ahead of/behind the curve

ahead of the curve

1. Better than average. I'm not sure how I did on that exam, but I think I'll end up ahead of the curve.
2. At the forefront of or leading in something, such as a developing situation, field of study or business, social development, etc. The new professor is way ahead of the curve with his research into genetics.
See also: ahead, curve, of

behind the curve

Not up to date or current in some area. Often said of politicians. Can you believe he made that sexist remark about women in the workplace? Wow, he's really behind the curve!
See also: behind, curve

behind (or ahead of) the curve

behind (or in advance of) the current trend.
The expression is probably based on the notion of the curve of a graph.
2005 Stylus Magazine Everyone knows the cultural stereotype – the Japanese are hopelessly, adorably behind the curve when it comes to Western music styles.
See also: behind, curve
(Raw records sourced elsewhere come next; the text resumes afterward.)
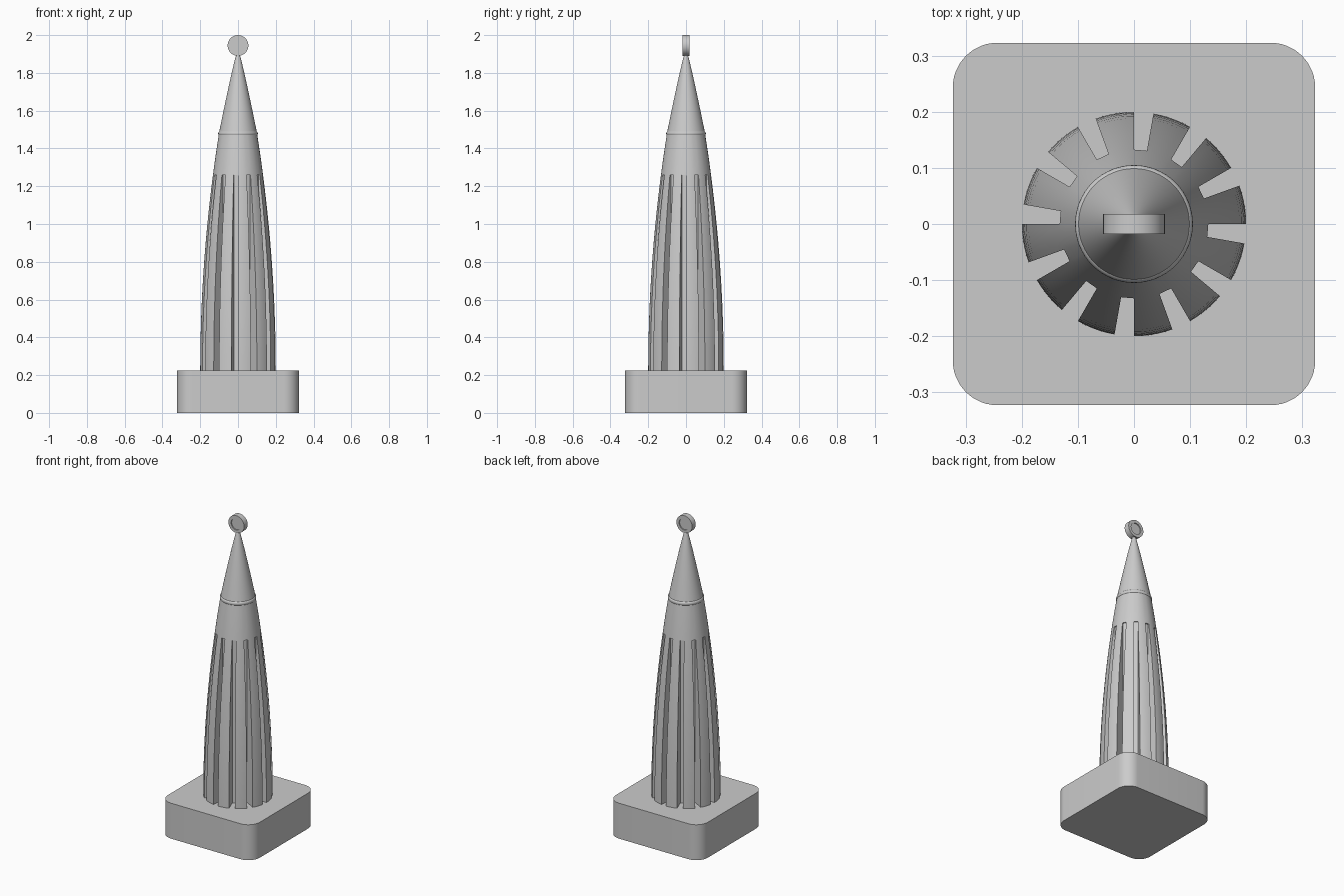
import bpy, bmesh
from math import sin, cos, radians, pi

if "Cube" in bpy.data.objects:
    bpy.data.objects.remove(bpy.data.objects["Cube"])

GREY = (0.6, 0.6, 0.6, 1)
mat = bpy.data.materials.new("stone_grey")
mat.use_nodes = True
mat.diffuse_color = GREY
mat.node_tree.nodes["Principled BSDF"].inputs["Base Color"].default_value = GREY

BASE_TOP, FLUTE_TOP, FLUTE_R, TIP = 0.225, 1.26, 0.125, 1.915


def finish(bm, name):
    bmesh.ops.remove_doubles(bm, verts=bm.verts, dist=1e-5)
    bmesh.ops.recalc_face_normals(bm, faces=bm.faces)
    mesh = bpy.data.meshes.new(name)
    bm.to_mesh(mesh)
    bm.free()
    ob = bpy.data.objects.new(name, mesh)
    bpy.context.collection.objects.link(ob)
    mesh.materials.append(mat)
    bpy.ops.object.select_all(action='DESELECT')
    ob.select_set(True)
    bpy.context.view_layer.objects.active = ob
    bpy.ops.object.shade_smooth_by_angle(angle=radians(30))
    return ob


def skin(bm, loops, caps=True):
    """Bridge equal-length closed loops of points."""
    rows = [[bm.verts.new(p) for p in loop] for loop in loops]
    n = len(rows[0])
    for a, b in zip(rows, rows[1:]):
        for i in range(n):
            j = (i + 1) % n
            bm.faces.new((a[i], a[j], b[j], b[i]))
    if caps:
        bm.faces.new(rows[0])
        bm.faces.new(rows[-1])


def lathe(profile, steps=64):
    return [[(r * cos(2 * pi * i / steps), r * sin(2 * pi * i / steps), z)
             for i in range(steps)] for r, z in profile]


def tower_radius(z):
    return 0.2 - 0.063 * (z - BASE_TOP) ** 2


# Plinth: square block with rounded vertical corners
bm = bmesh.new()
outline = []
for k in range(4):
    cx, cy = [(1, 1), (-1, 1), (-1, -1), (1, -1)][k]
    for i in range(13):
        a = radians(90 * k + 7.5 * i)
        outline.append((cx * 0.243 + 0.08 * cos(a), cy * 0.243 + 0.08 * sin(a)))
skin(bm, [[(x, y, z) for x, y in outline] for z in (0, BASE_TOP)])
finish(bm, "plinth")

# Fluted tower: twelve radial grooves with flat floors, plain above them
spokes = []
for k in range(12):
    a = 30 * k
    spokes += [(a - 10, False), (a - 10, True), (a, True)]
    spokes += [(a + d, False) for d in (0, 4, 8, 12, 16)]


def tower_loop(z, fluted):
    loop = []
    for angle, in_groove in spokes:
        r = FLUTE_R if fluted and in_groove else tower_radius(z)
        loop.append((r * cos(radians(angle)), r * sin(radians(angle)), z))
    return loop


bm = bmesh.new()
steps = 12
loops = [tower_loop(BASE_TOP + (FLUTE_TOP - BASE_TOP) * i / steps, True)
         for i in range(steps + 1)]
loops += [tower_loop(z, False) for z in (FLUTE_TOP, 1.33, 1.4, 1.48)]
skin(bm, loops)
finish(bm, "fluted_tower")

# Collar: rounded ring between tower and spire
bm = bmesh.new()
collar = [(0.093 + 0.012 * cos(2 * pi * i / 16), 1.479 + 0.014 * sin(2 * pi * i / 16))
          for i in range(17)]
skin(bm, lathe(collar), caps=False)
finish(bm, "collar")

# Spire: curved cone
bm = bmesh.new()
spire = [(0.097 * (1 - t) ** 0.9 + 0.004, 1.48 + (TIP - 1.48) * t)
         for t in [i / 12 for i in range(13)]]
skin(bm, lathe(spire))
finish(bm, "spire")

# Finial: upright disc with a shallow round recess on both faces
bm = bmesh.new()
disc = [(0.036, -0.012), (0.036, -0.018), (0.055, -0.018),
        (0.055, 0.018), (0.036, 0.018), (0.036, 0.012)]
skin(bm, lathe(disc, 48))
finial = finish(bm, "finial_disc")
finial.rotation_euler.x = pi / 2
finial.location.z = 1.945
ahead of/behind the ˈcurve

(especially American English, business) in advance of or behind a particular trend: Our expert advice will help you stay ahead of the curve.We’ve fallen behind the curve when it comes to using the Internet.
See also: ahead, behind, curve, of

ahead of the curve

Anticipating events, circumstances, problems. Similar to ahead of the pack, it may apply to knowing beforehand what election polls will indicate, or what the stock market will do. Philip Delves Broughton used it in the title of his book, Ahead of the Curve: Two Years at Harvard Business School (2008). See also behind the curve.
See also: ahead, curve, of

behind the curve

Slow to react to changing conditions. Criticizing the Obama administration’s plans to stimulate the economy as too modest, the economist Paul Krugman wrote, “. . . the plan was too small and too cautious. The latest data . . . suggest that the Obama administration’s economic policies are already falling behind the curve” (New York Times, March 8, 2009). See also ahead of the curve.
See also: behind, curve